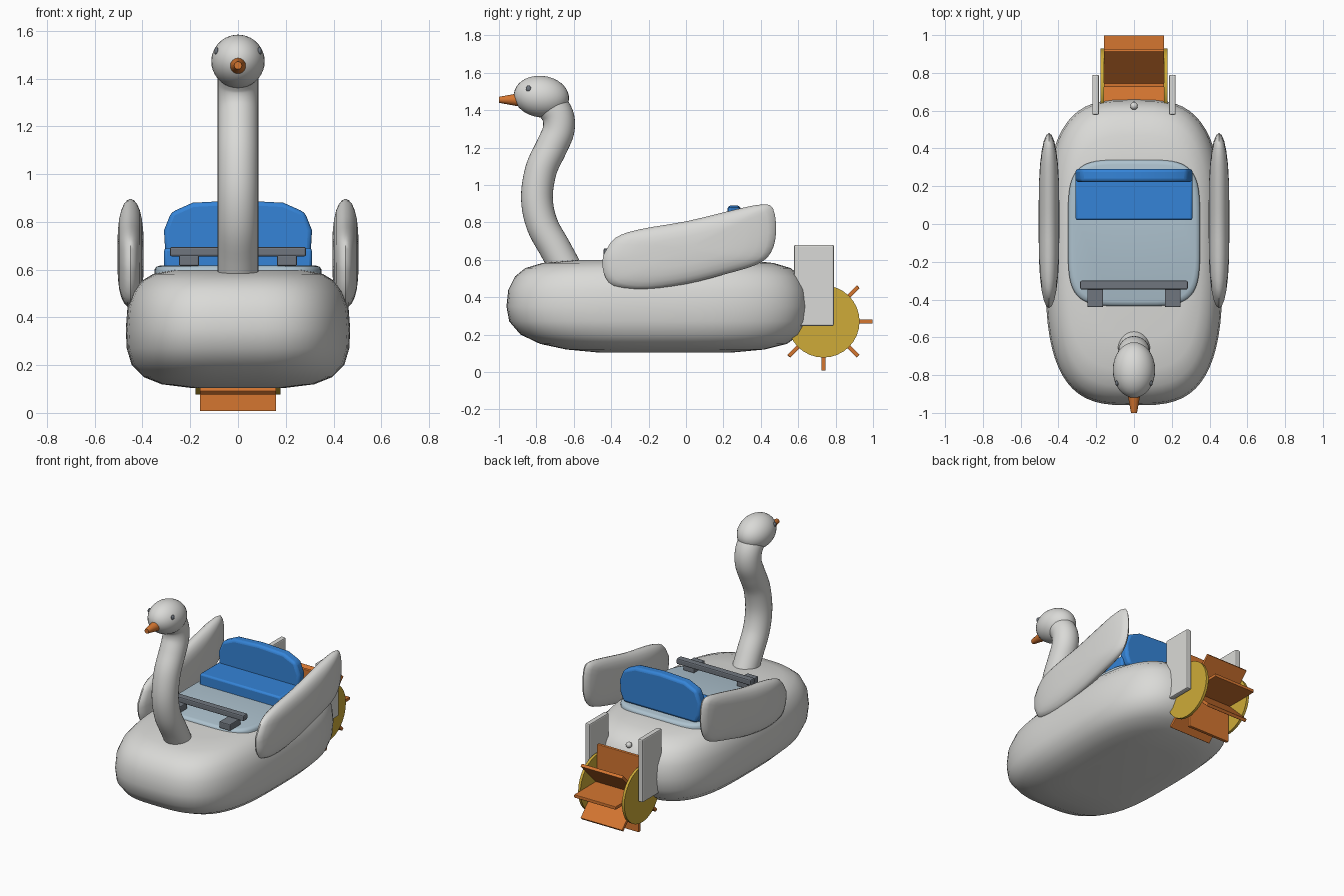
import bpy, bmesh, math
from mathutils import Vector, Matrix

if "Cube" in bpy.data.objects:
    bpy.data.objects.remove(bpy.data.objects["Cube"], do_unlink=True)


def material(name, rgb):
    m = bpy.data.materials.new(name)
    m.use_nodes = True
    m.diffuse_color = (*rgb, 1)
    m.node_tree.nodes["Principled BSDF"].inputs["Base Color"].default_value = (*rgb, 1)
    return m


WHITE = material("soft white", (0.70, 0.70, 0.68))
BLUE = material("seat blue", (0.035, 0.23, 0.68))
PALE = material("pale blue", (0.42, 0.54, 0.62))
ORANGE = material("orange", (0.66, 0.18, 0.03))
YELLOW = material("golden yellow", (0.62, 0.41, 0.04))
GREY = material("slate grey", (0.16, 0.18, 0.21))


def finish(name, bm, mat, smooth=None, bevel=0, segments=2):
    bmesh.ops.recalc_face_normals(bm, faces=bm.faces)
    me = bpy.data.meshes.new(name)
    bm.to_mesh(me)
    bm.free()
    me.materials.append(mat)
    ob = bpy.data.objects.new(name, me)
    bpy.context.collection.objects.link(ob)
    if bevel:
        mod = ob.modifiers.new("rounding", "BEVEL")
        mod.width, mod.segments = bevel, segments
        mod.limit_method = "ANGLE"
    if smooth:
        bpy.ops.object.select_all(action="DESELECT")
        ob.select_set(True)
        bpy.context.view_layer.objects.active = ob
        bpy.ops.object.shade_smooth_by_angle(angle=math.radians(smooth))
    return ob


def loft(name, rings, mat, smooth=40, **kw):
    bm = bmesh.new()
    loops = [[bm.verts.new(p) for p in ring] for ring in rings]
    for a, b in zip(loops, loops[1:]):
        for i in range(len(a)):
            j = (i + 1) % len(a)
            bm.faces.new((a[i], a[j], b[j], b[i]))
    bm.faces.new(loops[0])
    bm.faces.new(loops[-1])
    return finish(name, bm, mat, smooth, **kw)


def box(name, lo, hi, mat, **kw):
    bm = bmesh.new()
    lo, hi = Vector(lo), Vector(hi)
    bmesh.ops.create_cube(bm, size=1, matrix=Matrix.Translation((lo + hi) / 2)
                          @ Matrix.Diagonal((*(hi - lo), 1)))
    return finish(name, bm, mat, **kw)


def ball(name, centre, radii, mat, tilt=0):
    bm = bmesh.new()
    bmesh.ops.create_uvsphere(bm, u_segments=32, v_segments=18, radius=1,
                              matrix=Matrix.Translation(centre) @ Matrix.Rotation(tilt, 4, "X")
                              @ Matrix.Diagonal((*radii, 1)))
    return finish(name, bm, mat, 60)


def cone(name, centre, r1, r2, depth, axis_turn, mat, sides=24):
    bm = bmesh.new()
    bmesh.ops.create_cone(bm, cap_ends=True, segments=sides, radius1=r1, radius2=r2, depth=depth,
                          matrix=Matrix.Translation(centre) @ axis_turn)
    return finish(name, bm, mat, 40)


def oval(z, half, front, back, power, n=64):
    """Rounded rectangular outline at one height."""
    ring = []
    for i in range(n):
        c, s = math.cos(math.tau * i / n), math.sin(math.tau * i / n)
        ring.append((half * math.copysign(abs(c) ** (2 / power), c),
                     (front + back) / 2 + (back - front) / 2
                     * math.copysign(abs(s) ** (2 / power), s), z))
    return ring


def spline(points, steps=5):
    """Catmull-Rom curve through 2D points."""
    p = [Vector(q) for q in points]
    p = [2 * p[0] - p[1]] + p + [2 * p[-1] - p[-2]]
    out = []
    for a, b, c, d in zip(p, p[1:], p[2:], p[3:]):
        for k in range(steps):
            t = k / steps
            out.append(0.5 * (2 * b + (c - a) * t + (2 * a - 5 * b + 4 * c - d) * t * t
                              + (3 * b - a - 3 * c + d) * t ** 3))
    return out + [p[-2]]


# Hull: outlines stacked from keel to deck (height, half width, front, back)
hull = [(.105, .20, -.48, .26), (.12, .32, -.64, .42), (.15, .395, -.78, .54),
        (.20, .445, -.885, .61), (.27, .466, -.945, .65), (.35, .47, -.96, .66),
        (.44, .463, -.95, .65), (.51, .437, -.915, .615), (.555, .40, -.86, .56),
        (.582, .355, -.77, .47), (.598, .28, -.6, .33)]
loft("hull", [oval(*level, 3.2) for level in hull], WHITE, 60)

# Cockpit floor
loft("cockpit_floor", [oval(z, .35 - i, -.435 + i, .34 - i, 4.5)
                       for z, i in ((.57, 0), (.6, 0), (.612, .008), (.617, .025))], PALE)

# Bench
box("seat_cushion", (-.31, .02, .6), (.31, .25, .69), BLUE, bevel=.012, smooth=40)
half_back = [(.28, .62), (.305, .68), (.31, .765), (.28, .84), (.19, .88)]
outline = half_back + [(0, .89)] + [(-x, z) for x, z in reversed(half_back)]
loft("seat_back", [[(x, y, z) for x, z in outline] for y in (.222, .292)], BLUE, 40,
     bevel=.018, segments=3)

# Hand rail and its feet
box("hand_rail", (-.285, -.347, .655), (.285, -.3, .695), GREY, bevel=.008)
for side, s in (("left", 1), ("right", -1)):
    box(side + "_rail_foot", (s * .205 - .042, -.44, .615), (s * .205 + .042, -.32, .66),
        GREY, bevel=.006)

# Wings: side outline shrunk towards both faces
wing = spline([(-.445, .62), (-.44, .53), (-.385, .46), (-.22, .44), (0, .47), (.2, .52),
               (.38, .575), (.455, .64), (.482, .75), (.465, .875), (.4, .895), (.25, .865),
               (0, .805), (-.25, .762), (-.38, .715), (-.445, .62)], 3)[:-1]
mid = Vector((.01, .66))
for side, s in (("left", 1), ("right", -1)):
    rings = []
    for k in range(-6, 7):
        a = k / 6 * math.pi / 2
        size = max(math.cos(a), 0) ** .75 * .88 + .12
        rings.append([(s * .45 + .055 * math.sin(a), *(mid + (p - mid) * size)) for p in wing])
    loft(side + "_wing", rings, WHITE, 50)

# Neck: round tube swept along a curve
path = spline([(-.635, .54), (-.70, .66), (-.77, .79), (-.797, .93), (-.775, 1.08),
               (-.72, 1.2), (-.682, 1.29), (-.685, 1.37), (-.73, 1.44)])
rings = []
for i, p in enumerate(path):
    d = (path[min(i + 1, len(path) - 1)] - path[max(i - 1, 0)]).normalized()
    rings.append([(.085 * math.cos(a), p.x + .085 * d.y * math.sin(a),
                   p.y - .085 * d.x * math.sin(a))
                  for a in (math.tau * k / 32 for k in range(32))])
loft("neck", rings, WHITE, 50)

# Head, beak and eyes
ball("head", (0, -.773, 1.472), (.112, .148, .111), WHITE, tilt=-.12)
cone("beak", (0, -.945, 1.455), .036, .016, .11, Matrix.Rotation(math.pi / 2, 4, "X"), ORANGE)
for side, s in (("left", 1), ("right", -1)):
    ball(side + "_eye", (s * .09, -.842, 1.515), (.009, .014, .016), GREY)

# Stern knob
ball("stern_knob", (0, .625, .525), (.02, .02, .02), WHITE)

# Paddle wheel with its supports
hub = Vector((0, .735, .27))
for side, s in (("left", 1), ("right", -1)):
    box(side + "_wheel_support", (s * .203 - .018, .578, .245), (s * .203 + .018, .79, .68),
        WHITE, bevel=.008)
    cone(side + "_wheel_disc", hub + Vector((s * .168, 0, 0)), .193, .193, .018,
         Matrix.Rotation(math.pi / 2, 4, "Y"), YELLOW, 32)
for k in range(8):
    paddle = box("paddle_%d" % (k + 1), (-.16, 0, -.011), (.16, .263, .011), ORANGE, bevel=.004)
    paddle.location = hub
    paddle.rotation_euler.x = k * math.pi / 4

Task statement: From the data above, copy each line that has the string "WHITE".

Response for this exercise:
WHITE = material("soft white", (0.70, 0.70, 0.68))
loft("hull", [oval(*level, 3.2) for level in hull], WHITE, 60)
    loft(side + "_wing", rings, WHITE, 50)
loft("neck", rings, WHITE, 50)
ball("head", (0, -.773, 1.472), (.112, .148, .111), WHITE, tilt=-.12)
ball("stern_knob", (0, .625, .525), (.02, .02, .02), WHITE)
        WHITE, bevel=.008)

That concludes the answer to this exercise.